WHAT YOU SHOULD DO
Filter out every line below that lacks "prism", and copy the rest.

INFORMATION GIVEN

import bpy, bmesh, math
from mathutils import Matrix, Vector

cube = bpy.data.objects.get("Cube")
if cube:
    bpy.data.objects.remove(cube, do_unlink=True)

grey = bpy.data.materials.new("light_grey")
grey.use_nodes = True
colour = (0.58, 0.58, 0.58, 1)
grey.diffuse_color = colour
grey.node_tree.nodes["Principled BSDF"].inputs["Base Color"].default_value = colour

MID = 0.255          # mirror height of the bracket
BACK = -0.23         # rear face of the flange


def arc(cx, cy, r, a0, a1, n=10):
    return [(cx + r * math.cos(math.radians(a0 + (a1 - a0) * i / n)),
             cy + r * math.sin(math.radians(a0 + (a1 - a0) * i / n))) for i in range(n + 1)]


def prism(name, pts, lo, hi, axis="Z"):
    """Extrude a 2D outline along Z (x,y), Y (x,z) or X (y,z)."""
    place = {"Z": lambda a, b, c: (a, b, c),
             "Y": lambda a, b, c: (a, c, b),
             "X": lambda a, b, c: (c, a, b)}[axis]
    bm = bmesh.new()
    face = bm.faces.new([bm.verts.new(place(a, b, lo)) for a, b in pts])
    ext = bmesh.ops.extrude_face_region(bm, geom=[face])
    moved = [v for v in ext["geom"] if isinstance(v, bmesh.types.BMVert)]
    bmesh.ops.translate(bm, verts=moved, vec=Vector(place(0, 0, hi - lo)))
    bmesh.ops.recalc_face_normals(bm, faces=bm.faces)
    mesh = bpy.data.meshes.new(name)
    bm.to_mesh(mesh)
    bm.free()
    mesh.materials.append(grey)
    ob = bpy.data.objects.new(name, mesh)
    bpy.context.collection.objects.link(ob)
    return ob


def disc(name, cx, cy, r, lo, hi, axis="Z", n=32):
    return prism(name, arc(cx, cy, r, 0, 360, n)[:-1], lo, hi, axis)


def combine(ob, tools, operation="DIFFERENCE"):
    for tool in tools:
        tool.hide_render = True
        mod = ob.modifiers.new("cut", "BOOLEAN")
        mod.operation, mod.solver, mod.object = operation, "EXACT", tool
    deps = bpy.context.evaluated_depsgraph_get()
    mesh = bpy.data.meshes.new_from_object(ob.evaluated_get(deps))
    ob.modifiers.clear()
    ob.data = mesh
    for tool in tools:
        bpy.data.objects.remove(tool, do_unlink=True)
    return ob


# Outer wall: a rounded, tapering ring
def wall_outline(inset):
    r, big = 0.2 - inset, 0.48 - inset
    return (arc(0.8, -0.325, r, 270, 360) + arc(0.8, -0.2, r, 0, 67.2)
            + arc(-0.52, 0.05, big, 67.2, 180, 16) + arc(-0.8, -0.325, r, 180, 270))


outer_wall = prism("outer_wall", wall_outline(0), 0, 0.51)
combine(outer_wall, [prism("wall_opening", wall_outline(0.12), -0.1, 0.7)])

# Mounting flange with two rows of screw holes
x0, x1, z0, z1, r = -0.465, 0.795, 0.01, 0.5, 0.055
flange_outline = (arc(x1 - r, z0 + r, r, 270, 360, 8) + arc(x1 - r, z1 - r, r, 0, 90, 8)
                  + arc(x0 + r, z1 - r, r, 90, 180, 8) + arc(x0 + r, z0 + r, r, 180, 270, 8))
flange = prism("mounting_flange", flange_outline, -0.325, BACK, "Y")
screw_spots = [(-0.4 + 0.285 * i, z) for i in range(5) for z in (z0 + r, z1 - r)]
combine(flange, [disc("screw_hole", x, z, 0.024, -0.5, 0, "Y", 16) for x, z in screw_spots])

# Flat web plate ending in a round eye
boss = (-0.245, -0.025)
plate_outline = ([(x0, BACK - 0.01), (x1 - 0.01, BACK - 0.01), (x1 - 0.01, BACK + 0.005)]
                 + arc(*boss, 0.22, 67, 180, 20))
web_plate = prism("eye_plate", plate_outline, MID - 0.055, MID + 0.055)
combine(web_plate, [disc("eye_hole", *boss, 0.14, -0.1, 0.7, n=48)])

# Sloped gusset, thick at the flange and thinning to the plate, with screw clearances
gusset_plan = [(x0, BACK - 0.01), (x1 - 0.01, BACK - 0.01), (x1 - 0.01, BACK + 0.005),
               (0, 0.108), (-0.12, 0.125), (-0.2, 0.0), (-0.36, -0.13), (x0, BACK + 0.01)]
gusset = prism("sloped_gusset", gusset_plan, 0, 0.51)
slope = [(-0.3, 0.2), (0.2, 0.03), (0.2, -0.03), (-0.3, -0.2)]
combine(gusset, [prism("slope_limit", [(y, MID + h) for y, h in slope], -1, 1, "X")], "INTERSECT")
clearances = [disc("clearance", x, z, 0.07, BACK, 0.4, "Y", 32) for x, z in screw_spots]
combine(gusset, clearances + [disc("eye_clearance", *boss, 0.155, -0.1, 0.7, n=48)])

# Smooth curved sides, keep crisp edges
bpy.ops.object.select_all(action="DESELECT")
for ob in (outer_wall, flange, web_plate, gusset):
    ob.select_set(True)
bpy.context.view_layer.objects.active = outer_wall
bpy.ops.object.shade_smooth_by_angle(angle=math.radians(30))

SOLUTION TO THIS PROBLEM
def prism(name, pts, lo, hi, axis="Z"):
    return prism(name, arc(cx, cy, r, 0, 360, n)[:-1], lo, hi, axis)
outer_wall = prism("outer_wall", wall_outline(0), 0, 0.51)
combine(outer_wall, [prism("wall_opening", wall_outline(0.12), -0.1, 0.7)])
flange = prism("mounting_flange", flange_outline, -0.325, BACK, "Y")
web_plate = prism("eye_plate", plate_outline, MID - 0.055, MID + 0.055)
gusset = prism("sloped_gusset", gusset_plan, 0, 0.51)
combine(gusset, [prism("slope_limit", [(y, MID + h) for y, h in slope], -1, 1, "X")], "INTERSECT")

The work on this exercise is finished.